The New York Senate Elections Committee published a report in 2021 that chronicles many of the state’s consistent election problems: “New York’s system of election administration has routinely fallen short in ways that have shaken public confidence, limited participation, and even disenfranchised voters.” Last month, the Democratic Congressional Campaign Committee (DCCC) filed a lawsuit against multiple practices that lead to New York’s exceedingly high rejection rate for mail-in ballots.
For example, a large proportion of the mail-in ballots rejected in the 2020 general election were rejected for “uncurable” reasons — meaning the voter had no opportunity to fix the defect. More often than not, “uncurable” reasons are technical issues that aren’t connected to a voter’s eligibility, such as missing or unmatched signatures, incorrect or missing dates or ballots being returned without the inner envelope or official outer envelope.
The Empire State also disenfranchises voters who cast a ballot outside of their registered county or polling district. In denser areas, like New York City, it’s much more likely for a voter to appear at an unassigned polling location and the complaint chronicles how voters sometimes receive incorrect information or misleading guidance from officials.

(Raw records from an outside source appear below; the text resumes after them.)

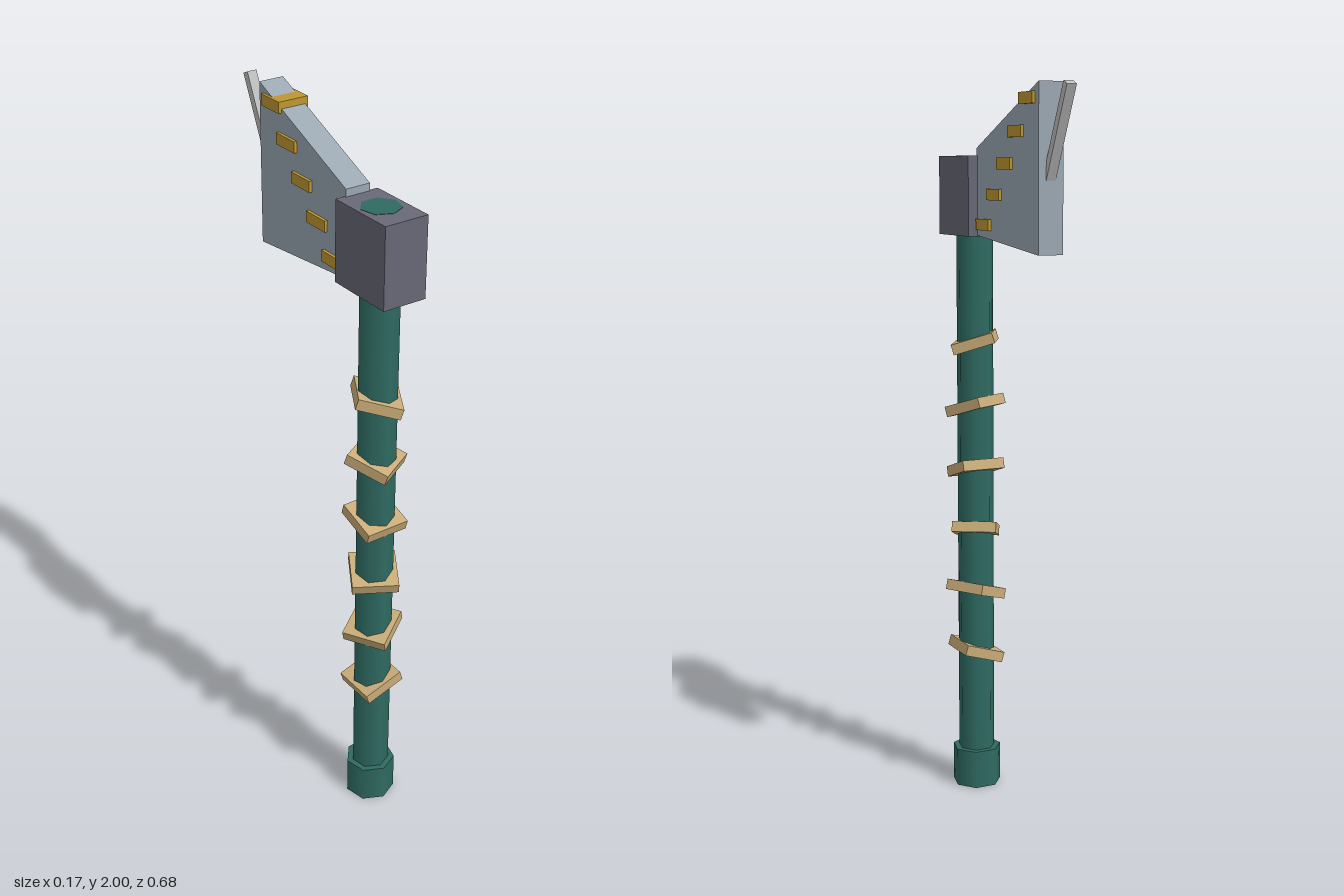
import * as THREE from 'three';

const mat = (name, color) => {
  const m = new THREE.MeshStandardMaterial({ color });
  m.name = name;
  return m;
};

export function createModel() {
  const green = mat('green handle', 0x2f6b62);
  const iron = mat('dark iron', 0x686877);
  const steel = mat('blue steel', 0x9ba8b3);
  const gold = mat('gold', 0xbf9630);
  const leather = mat('tan leather', 0xc9ac78);
  const silver = mat('silver', 0xbfbfbf);

  const axe = new THREE.Group();
  axe.name = 'axe';
  const SHAFT_Z = 0.238;

  const add = (name, geometry, material, x, y, z) => {
    const mesh = new THREE.Mesh(geometry, material);
    mesh.name = name;
    mesh.position.set(x, y, z);
    axe.add(mesh);
    return mesh;
  };

  // Seven-sided shaft, just proud of the head block, and its pommel
  add('shaft', new THREE.CylinderGeometry(0.0526, 0.0526, 1.771, 7), green, 0, 0.9355, SHAFT_Z);
  add('pommel', new THREE.CylinderGeometry(0.07, 0.07, 0.11, 7), green, 0, 0.055, SHAFT_Z);

  // Tilted square wraps turning as they climb the shaft
  for (let i = 0; i < 6; i++) {
    const wrap = add('gripWrap', new THREE.BoxGeometry(0.12, 0.03, 0.126), leather, 0, 0.405 + i * 0.18, SHAFT_Z);
    wrap.rotation.set(0, i * Math.PI / 6, 0.3);
  }

  // Head block
  add('headBlock', new THREE.BoxGeometry(0.124, 0.216, 0.2), iron, 0, 1.712, 0.24);

  // Flared blade: side outline drawn as (-z, y), extruded across x
  const outline = new THREE.Shape([
    [-0.145, 1.607], [0.23, 1.57], [0.23, 2.0], [-0.145, 1.84],
  ].map(([a, y]) => new THREE.Vector2(a, y)));
  const bladeGeometry = new THREE.ExtrudeGeometry(outline, { depth: 0.07, bevelEnabled: false });
  bladeGeometry.translate(0, 0, -0.035).rotateY(Math.PI / 2);
  add('blade', bladeGeometry, steel, 0, 0, 0);

  // Stepped gold bars passing through the blade
  for (let i = 0; i < 5; i++) {
    add('goldBar', new THREE.BoxGeometry(0.087, 0.03, 0.08), gold, 0, 1.637 + i * 0.081, 0.093 - i * 0.0658);
  }

  // Slanted spike, rooted in the back of the blade
  const spike = add('spike', new THREE.BoxGeometry(0.027, 0.3, 0.021), silver, 0, 1.857, -0.266);
  spike.rotation.x = -0.44;

  return axe;
}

The lawsuit also challenges the practice of discarding ballots just because the U.S. Postal Service failed to postmark them, a factor completely beyond the voter’s control.
When we saw unusually high rates of ballot rejections in Texas for this month’s primary election, that was by design — the newly enacted law had the specific goal of disenfranchising voters. In contrast, New York has simply not updated old laws or prioritized fixing their systems of election administration. Unfortunately, the impact is the same: for some voters, the right to have their vote counted is just an illusion.
Blue states aren’t immune from bad voting laws and election mismanagement. Leaders in states like New York are failing to fulfill the promises and priorities of the Democratic party — it is time for them to fix old laws, pass new ones and do whatever it takes to continue advancing voting rights. And if elected officials don’t, then lawsuits like these are essential to protecting the right to vote.